• **What to work on**
In the entries that follow, find the line containing "pair standing higher"; from there, copy every line exactly through the line containing "add(wheel, 'frontRing', ringGeometry(1));".

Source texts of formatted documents
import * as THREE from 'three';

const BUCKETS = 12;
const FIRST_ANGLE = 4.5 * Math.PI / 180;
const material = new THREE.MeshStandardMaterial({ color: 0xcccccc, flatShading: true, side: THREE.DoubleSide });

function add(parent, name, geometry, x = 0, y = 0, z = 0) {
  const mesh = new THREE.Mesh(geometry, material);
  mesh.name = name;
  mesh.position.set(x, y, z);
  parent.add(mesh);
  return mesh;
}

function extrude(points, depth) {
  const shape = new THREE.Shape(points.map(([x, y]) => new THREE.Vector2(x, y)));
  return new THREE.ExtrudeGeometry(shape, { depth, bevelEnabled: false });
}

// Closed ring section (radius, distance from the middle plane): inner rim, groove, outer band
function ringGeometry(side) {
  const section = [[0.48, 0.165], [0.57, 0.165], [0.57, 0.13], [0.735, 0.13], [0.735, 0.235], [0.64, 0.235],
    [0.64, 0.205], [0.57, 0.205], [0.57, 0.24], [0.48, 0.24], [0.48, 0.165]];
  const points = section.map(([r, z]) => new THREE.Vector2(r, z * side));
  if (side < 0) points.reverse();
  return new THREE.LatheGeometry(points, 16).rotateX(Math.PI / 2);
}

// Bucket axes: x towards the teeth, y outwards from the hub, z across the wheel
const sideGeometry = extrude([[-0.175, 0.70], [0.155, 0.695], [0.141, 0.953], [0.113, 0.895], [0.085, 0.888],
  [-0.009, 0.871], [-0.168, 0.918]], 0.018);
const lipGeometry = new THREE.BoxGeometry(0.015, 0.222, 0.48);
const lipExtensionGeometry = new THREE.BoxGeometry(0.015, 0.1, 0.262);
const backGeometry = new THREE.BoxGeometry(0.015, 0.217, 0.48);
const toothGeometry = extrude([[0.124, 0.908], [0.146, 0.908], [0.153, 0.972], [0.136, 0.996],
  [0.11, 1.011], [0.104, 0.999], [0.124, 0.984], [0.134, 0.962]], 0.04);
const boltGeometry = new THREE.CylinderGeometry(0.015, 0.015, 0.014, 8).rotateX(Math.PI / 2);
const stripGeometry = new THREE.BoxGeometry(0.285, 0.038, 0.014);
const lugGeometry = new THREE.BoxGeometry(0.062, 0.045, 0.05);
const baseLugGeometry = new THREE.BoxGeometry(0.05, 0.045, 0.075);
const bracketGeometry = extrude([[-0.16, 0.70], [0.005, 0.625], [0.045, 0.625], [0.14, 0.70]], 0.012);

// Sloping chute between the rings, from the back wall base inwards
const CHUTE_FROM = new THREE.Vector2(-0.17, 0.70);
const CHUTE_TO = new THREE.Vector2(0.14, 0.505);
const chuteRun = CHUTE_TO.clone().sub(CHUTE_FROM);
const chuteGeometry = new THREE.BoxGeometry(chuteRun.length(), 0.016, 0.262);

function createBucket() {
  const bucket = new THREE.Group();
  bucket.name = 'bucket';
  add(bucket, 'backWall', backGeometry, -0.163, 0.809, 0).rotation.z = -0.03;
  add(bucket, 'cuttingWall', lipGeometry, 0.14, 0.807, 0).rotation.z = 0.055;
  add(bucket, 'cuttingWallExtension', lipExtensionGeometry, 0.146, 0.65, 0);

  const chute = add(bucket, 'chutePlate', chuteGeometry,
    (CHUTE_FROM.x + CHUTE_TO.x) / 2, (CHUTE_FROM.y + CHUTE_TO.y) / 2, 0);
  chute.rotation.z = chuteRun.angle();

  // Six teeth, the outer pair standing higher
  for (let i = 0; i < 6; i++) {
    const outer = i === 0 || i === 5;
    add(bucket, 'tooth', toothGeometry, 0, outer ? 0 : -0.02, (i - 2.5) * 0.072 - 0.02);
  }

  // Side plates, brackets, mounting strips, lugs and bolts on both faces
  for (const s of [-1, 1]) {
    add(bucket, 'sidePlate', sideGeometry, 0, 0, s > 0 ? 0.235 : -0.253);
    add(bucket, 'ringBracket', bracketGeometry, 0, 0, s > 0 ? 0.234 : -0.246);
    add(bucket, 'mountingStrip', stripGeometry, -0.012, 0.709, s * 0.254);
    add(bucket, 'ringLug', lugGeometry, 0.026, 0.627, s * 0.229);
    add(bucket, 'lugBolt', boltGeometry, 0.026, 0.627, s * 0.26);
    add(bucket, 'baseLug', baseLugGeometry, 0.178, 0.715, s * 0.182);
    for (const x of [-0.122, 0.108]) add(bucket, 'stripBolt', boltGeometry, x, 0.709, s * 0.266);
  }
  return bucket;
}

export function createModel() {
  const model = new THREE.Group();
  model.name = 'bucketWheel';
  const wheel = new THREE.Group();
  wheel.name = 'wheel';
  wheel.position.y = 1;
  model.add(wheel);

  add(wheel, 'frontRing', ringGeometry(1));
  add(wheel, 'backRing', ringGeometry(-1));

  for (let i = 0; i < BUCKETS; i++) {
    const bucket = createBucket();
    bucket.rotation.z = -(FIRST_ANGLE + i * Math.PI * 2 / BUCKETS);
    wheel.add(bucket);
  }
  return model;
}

• **Reply**
  // Six teeth, the outer pair standing higher
  for (let i = 0; i < 6; i++) {
    const outer = i === 0 || i === 5;
    add(bucket, 'tooth', toothGeometry, 0, outer ? 0 : -0.02, (i - 2.5) * 0.072 - 0.02);
  }

  // Side plates, brackets, mounting strips, lugs and bolts on both faces
  for (const s of [-1, 1]) {
    add(bucket, 'sidePlate', sideGeometry, 0, 0, s > 0 ? 0.235 : -0.253);
    add(bucket, 'ringBracket', bracketGeometry, 0, 0, s > 0 ? 0.234 : -0.246);
    add(bucket, 'mountingStrip', stripGeometry, -0.012, 0.709, s * 0.254);
    add(bucket, 'ringLug', lugGeometry, 0.026, 0.627, s * 0.229);
    add(bucket, 'lugBolt', boltGeometry, 0.026, 0.627, s * 0.26);
    add(bucket, 'baseLug', baseLugGeometry, 0.178, 0.715, s * 0.182);
    for (const x of [-0.122, 0.108]) add(bucket, 'stripBolt', boltGeometry, x, 0.709, s * 0.266);
  }
  return bucket;
}

export function createModel() {
  const model = new THREE.Group();
  model.name = 'bucketWheel';
  const wheel = new THREE.Group();
  wheel.name = 'wheel';
  wheel.position.y = 1;
  model.add(wheel);

  add(wheel, 'frontRing', ringGeometry(1));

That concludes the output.